Pull out of the data below the stretch of lines bounded by the one containing "grey.use_nodes = True" and the one containing "obj = bpy.data.objects.new(name, mesh)", both bounds included, unchanged.

▼

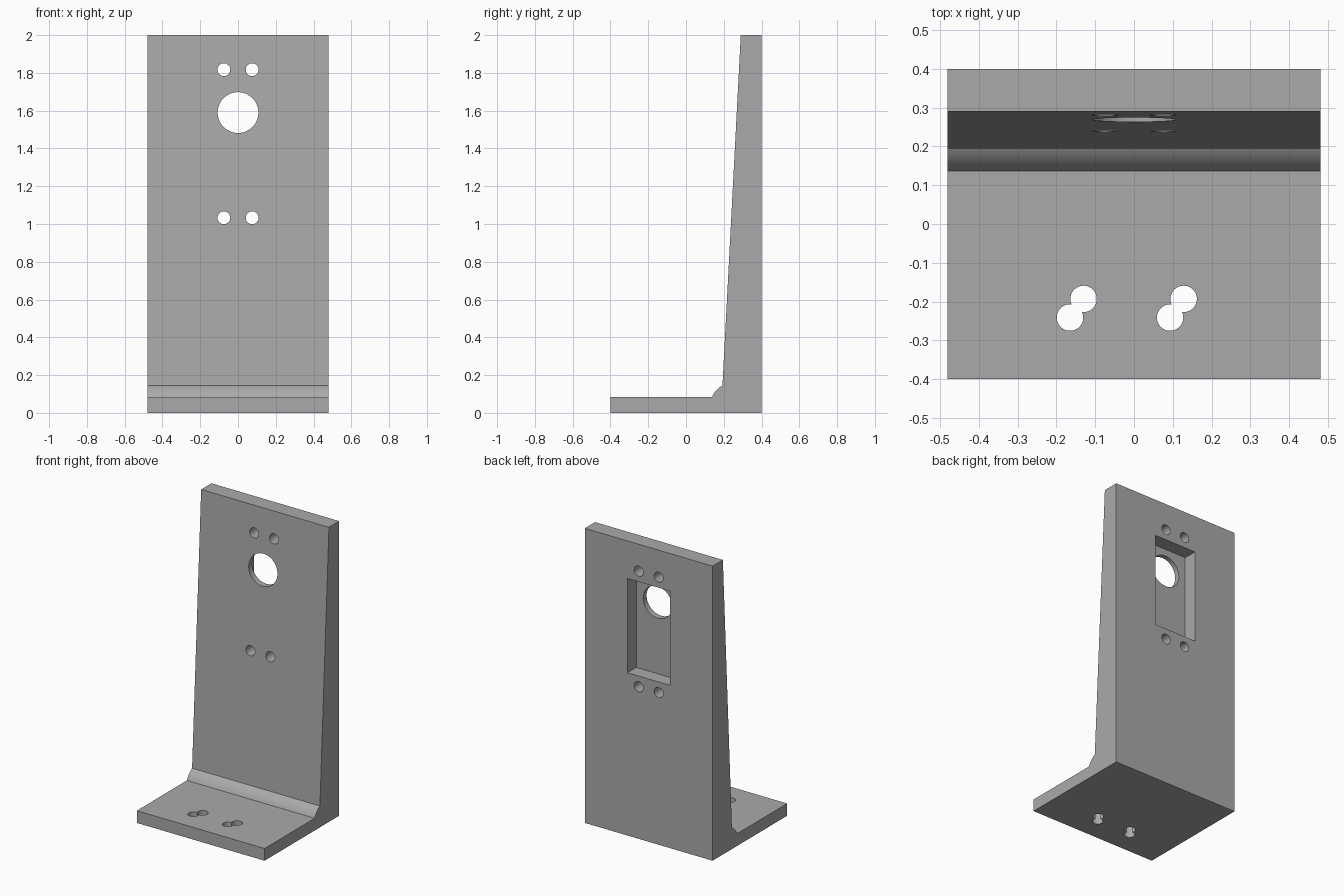
import bpy, bmesh, math
from mathutils import Matrix

cube = bpy.data.objects.get("Cube")
if cube:
    bpy.data.objects.remove(cube, do_unlink=True)

HALF_W = 0.48

grey = bpy.data.materials.new("plain grey")
grey.use_nodes = True
colour = (0.4, 0.4, 0.4, 1)
grey.diffuse_color = colour
grey.node_tree.nodes["Principled BSDF"].inputs["Base Color"].default_value = colour


def add_object(name, bm):
    bmesh.ops.recalc_face_normals(bm, faces=bm.faces)
    mesh = bpy.data.meshes.new(name)
    bm.to_mesh(mesh)
    bm.free()
    mesh.materials.append(grey)
    obj = bpy.data.objects.new(name, mesh)
    bpy.context.collection.objects.link(obj)
    return obj


def cut(target, bm):
    """Subtract a temporary cutter from the target."""
    cutter = add_object("cutter", bm)
    cutter.hide_render = True
    mod = target.modifiers.new("cut", 'BOOLEAN')
    mod.operation = 'DIFFERENCE'
    mod.solver = 'EXACT'
    mod.object = cutter
    bpy.context.view_layer.objects.active = target
    bpy.ops.object.modifier_apply(modifier=mod.name)
    bpy.data.objects.remove(cutter, do_unlink=True)


def drill(target, centre, radius, axis):
    bm = bmesh.new()
    turn = Matrix.Rotation(math.pi / 2, 4, 'X') if axis == 'Y' else Matrix()
    bmesh.ops.create_cone(bm, cap_ends=True, segments=48, radius1=radius,
                          radius2=radius, depth=0.5,
                          matrix=Matrix.Translation(centre) @ turn)
    cut(target, bm)


# L-shaped side profile with tapered wall and a rounded corner bead
foot, top = (0.137, 0.083), (0.193, 0.145)
bead = []
for i in range(9):
    t = i / 8
    bulge = 0.007 * 4 * t * (1 - t)
    bead.append((foot[0] + (top[0] - foot[0]) * t - bulge * 0.74,
                 foot[1] + (top[1] - foot[1]) * t + bulge * 0.67))
profile = [(0.4, 0), (-0.4, 0), (-0.4, 0.083), *bead, (0.29, 2), (0.4, 2)]

bm = bmesh.new()
face = bm.faces.new([bm.verts.new((-HALF_W, y, z)) for y, z in profile])
side = bmesh.ops.extrude_face_region(bm, geom=[face])["geom"]
bmesh.ops.translate(bm, vec=(2 * HALF_W, 0, 0),
                    verts=[v for v in side if isinstance(v, bmesh.types.BMVert)])
bracket = add_object("angle_bracket", bm)

# Rectangular pocket in the back of the wall
bm = bmesh.new()
bmesh.ops.create_cube(bm, size=1, matrix=Matrix.Translation((0, 0.405, 1.425))
                      @ Matrix.Diagonal((0.32, 0.2, 0.64, 1)))
cut(bracket, bm)

# Large opening and four screw holes through the wall
drill(bracket, (0, 0.3, 1.59), 0.108, 'Y')
for x in (-0.075, 0.075):
    for z in (1.033, 1.817):
        drill(bracket, (x, 0.3, z), 0.034, 'Y')

# Two double holes through the base, each a pair of overlapping circles
for x in (-0.1475, 0.1105):
    for s in (-1, 1):
        drill(bracket, (x + s * 0.0175, -0.217 + s * 0.024, 0.04), 0.034, 'Z')

# Smooth hole walls and bead, sharp edges elsewhere
bpy.ops.object.select_all(action='DESELECT')
bracket.select_set(True)
bpy.context.view_layer.objects.active = bracket
bpy.ops.object.shade_smooth_by_angle(angle=math.radians(25))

▲

#### [Solved exercise]
grey.use_nodes = True
colour = (0.4, 0.4, 0.4, 1)
grey.diffuse_color = colour
grey.node_tree.nodes["Principled BSDF"].inputs["Base Color"].default_value = colour


def add_object(name, bm):
    bmesh.ops.recalc_face_normals(bm, faces=bm.faces)
    mesh = bpy.data.meshes.new(name)
    bm.to_mesh(mesh)
    bm.free()
    mesh.materials.append(grey)
    obj = bpy.data.objects.new(name, mesh)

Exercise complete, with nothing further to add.